Tina Colson: Right. Now with Providence, I know that you can run illustrations, you don’t charge for your consultation, and again, that’s all free of charge to the client should they need some information from you upfront to learn more about the CRT process.
Lon Dufek: Yeah, right. That is correct. I’m a CPA and CFP by background, and so I’ve worked with a number of CPAs and attorneys as well in walking through projections. I give them the charitable tax deduction calculation so that they can run their tax projections as well. It’s very important that I work directly with their advisors so that we’re all on the same page when that decision is ultimately.
Tina Colson: Good, that’s great. Are there any other final thoughts that you would like to share with us today?
Lon Dufek: Yeah. One of the things that I emphasize when I’m talking about charitable trusts, in that there are basically three methods to sell property. You can sell property, first of all, right, and pay the capital gain tax. Two, you can use a like-kind exchange, which is a great vehicle to use, a like-kind or 1031 exchange. Then the third is the CRT, but the CRT is not very popular or understood. In fact, most brokers and a number of CPAs and attorneys have not worked with CRTs.
Therefore, when an investor has a piece of property that they go to their advisor and they ask them, “Okay, I’m going to sell this property,” and they said, “Well, you have two alternatives. You can sell it and pay the tax or do the like-kind exchange.” Well, we can always add that third option and look at that option and see if that may benefit the individual as well. Because when you look at these BIC benefits, bypass the gain, increased income and charitable deduction, people look at that and say, “Wow, that is really a nice method to sell my property.”
Lon Dufek: The last thing that I would say is that I really believe in the essence of CRT planning, primarily because you’re benefiting charity. You get to choose your charity or charity, you can name one charity, or you can name a number of charities. I have a number of CRTs that have five or six charities that will ultimately receive those assets.
Tina Colson: That’s great.

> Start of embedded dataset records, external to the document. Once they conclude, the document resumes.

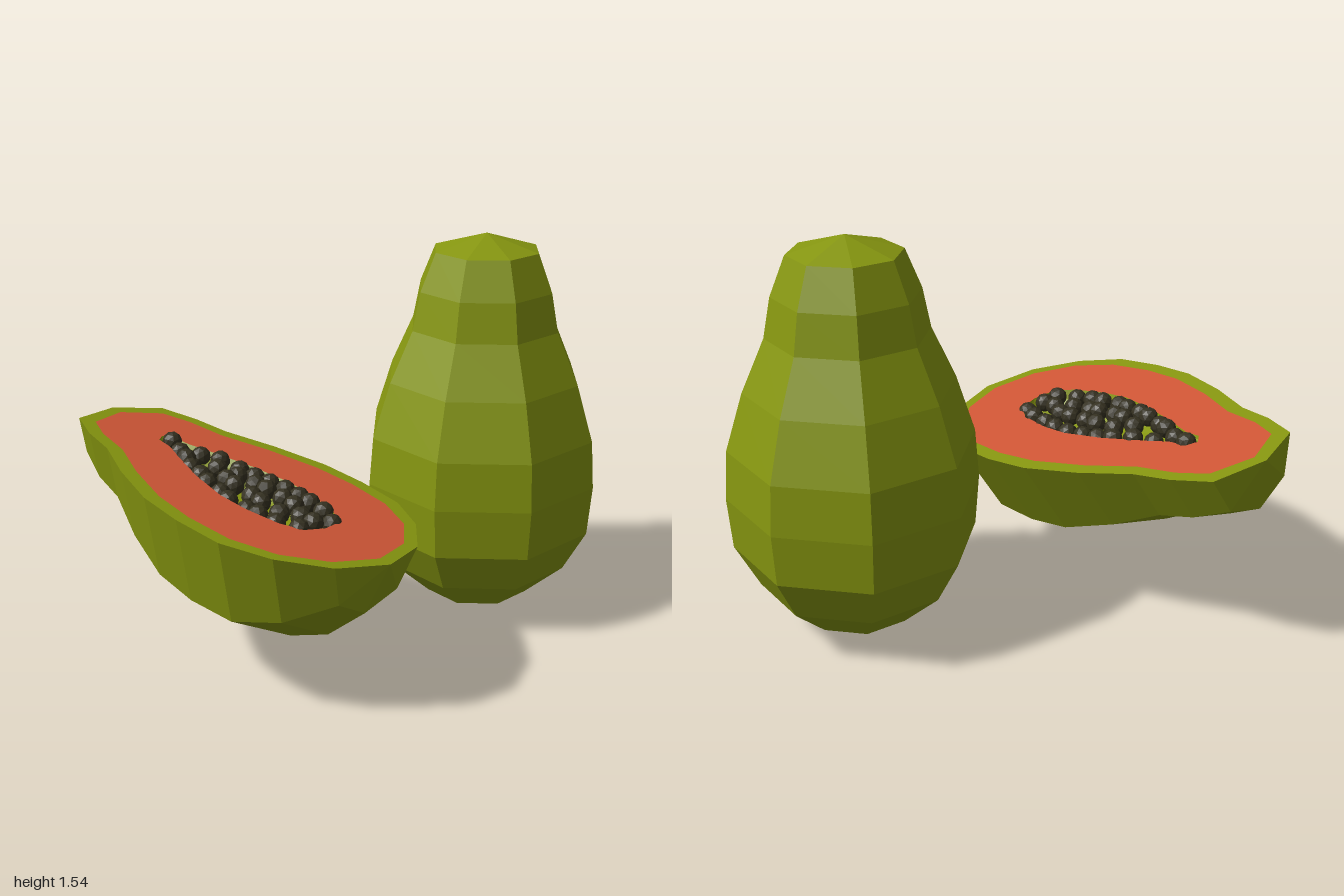
import * as THREE from 'three';

const skin = new THREE.MeshStandardMaterial({ color: 0x869610, flatShading: true });
skin.name = 'greenSkin';
const fleshColor = new THREE.MeshStandardMaterial({ color: 0xd05636, flatShading: true });
fleshColor.name = 'orangeFlesh';
const seedColor = new THREE.MeshStandardMaterial({ color: 0x343020, flatShading: true });
seedColor.name = 'darkSeed';

const points = (list) => list.map(([r, y]) => new THREE.Vector2(r, y));

// Half profiles as [radius, height along the fruit axis], bottom to top
const skinProfile = points([[0, 0], [0.215, 0.06], [0.37, 0.2], [0.46, 0.37], [0.475, 0.57], [0.46, 0.76],
  [0.39, 0.98], [0.3, 1.18], [0.27, 1.33], [0.21, 1.478], [0, 1.54]]);
const fleshProfile = points([[0, 0.05], [0.185, 0.1], [0.325, 0.22], [0.4, 0.38], [0.417, 0.57], [0.4, 0.75],
  [0.335, 0.96], [0.25, 1.15], [0.22, 1.31], [0.17, 1.425], [0, 1.487]]);
const cavityProfile = points([[0, 0.31], [0.09, 0.33], [0.14, 0.41], [0.17, 0.55], [0.175, 0.68], [0.14, 0.85],
  [0.09, 1.0], [0.045, 1.12], [0.04, 1.19], [0, 1.22]]);

// Mirrored closed outline of a half profile
function outline(profile) {
  const left = profile.slice(1, -1).reverse().map((p) => new THREE.Vector2(-p.x, p.y));
  return [...profile, ...left];
}

// Flat face between two outlines
function ring(outer, inner) {
  const shape = new THREE.Shape(outline(outer));
  shape.holes.push(new THREE.Path(outline(inner)));
  return new THREE.ShapeGeometry(shape);
}

function add(parent, name, geometry, material) {
  const mesh = new THREE.Mesh(geometry, material);
  mesh.name = name;
  parent.add(mesh);
  return mesh;
}

// Radius of a profile at height y
function radiusAt(profile, y) {
  for (let i = 1; i < profile.length; i++) {
    const a = profile[i - 1], b = profile[i];
    if (y <= b.y) return THREE.MathUtils.lerp(a.x, b.x, (y - a.y) / (b.y - a.y));
  }
  return 0;
}

function createSeeds() {
  const seeds = new THREE.Group();
  seeds.name = 'seeds';
  const geometry = new THREE.IcosahedronGeometry(0.039, 1);
  let k = 0;
  for (let row = 0; row < 12; row++) {
    const y = 0.365 + row * 0.0735;
    const half = Math.max(radiusAt(cavityProfile, y) - 0.033, 0.012);
    const count = Math.max(1, Math.floor((2 * half) / 0.076) + 1);
    for (let i = 0; i < count; i++, k++) {
      const x = count === 1 ? (row % 2 ? 0.012 : -0.012) : -half + (2 * half * i) / (count - 1);
      const seed = add(seeds, 'seed', geometry, seedColor);
      seed.position.set(x, y + 0.012 * Math.sin(k * 2.4), -0.014 + 0.008 * Math.sin(k * 1.7));
      seed.rotation.set(k, k * 1.3, 0);
    }
  }
  return seeds;
}

// Cut fruit: local y runs along the fruit, local z points out of the cut face
function createHalf() {
  const half = new THREE.Group();
  half.name = 'halfFruit';
  add(half, 'halfSkin', new THREE.LatheGeometry(skinProfile, 4, Math.PI / 2, Math.PI), skin);
  add(half, 'cutRim', ring(skinProfile, fleshProfile), skin);
  add(half, 'flesh', ring(fleshProfile, cavityProfile), fleshColor);
  // Reversed profile so the hollow faces inward
  const hollow = new THREE.LatheGeometry([...cavityProfile].reverse(), 6, Math.PI / 2, Math.PI);
  add(half, 'seedHollow', hollow.scale(1, 1, 0.6), skin);
  half.add(createSeeds());

  const axis = new THREE.Vector3(-0.449, 0.124, -0.885).normalize();
  const side = new THREE.Vector3().crossVectors(axis, new THREE.Vector3(0.2016, 0.9788, 0.0352)).normalize();
  const normal = new THREE.Vector3().crossVectors(side, axis);
  half.quaternion.setFromRotationMatrix(new THREE.Matrix4().makeBasis(side, axis, normal));
  half.position.set(-0.16, 0.613, 0.67);
  return half;
}

export function createModel() {
  const model = new THREE.Group();
  model.name = 'fruitPair';
  const whole = add(model, 'wholeFruit', new THREE.LatheGeometry(skinProfile, 8), skin);
  whole.position.set(0.522, 0, -0.11);
  model.add(createHalf());
  return model;
}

Lon Dufek: What’s nice about this is that it’s a win-win for everybody. It’s a win-win for the person because they have the nice benefits with the CRT. It’s a win-win for the charity as well, because ultimately they’re going to receive a very nice gift. I always emphasize the charitable intent behind this as well, because that’s very important. The economics are wonderful with the BIC benefits, but the actual making of a gift is a feel-good sort of situation that the investor really likes.
Tina Colson: That’s the priceless part.
Lon Dufek: Yeah, right. That’s the priceless part. I work with a donor that they had never heard of this before and they had two duplexes. When I walked through the illustration, I go, “Well, would you like to do this?” and he says, “Certainly, because I’m not only benefiting myself and my wife and not paying this huge capital gain tax, but I’m benefiting my favorite charity as well.”
Tina Colson: Yes, I love that. Great advice from the expert. Lon, you are a wealth of knowledge. I’m so glad that you came in for our Ask the Expert segment today with me. Again, I’m Tina Colson with Equity Advantage. Our special guest, Lon Dufek from Providence Foundations of Oregon. If you are an investor looking for an exit strategy, obviously this is just one more great option for you to choose from, that not only will you get a lifetime income, but also that charitable deduction and you can leave a legacy with your favorite charity.
If you would like more information on this, please reach out to us. Again, our number, 503-635-1031. Or you can go to our website at 1031exchange.com. Again, thank you, Lon.
Lon Dufek: Thank you, my pleasure.
A charitable remainder trust is an excellent real estate investing option that is both rewarding and fulfilling. If you would like more information on investing with a CRT, please reach out to us. 503-635-1031.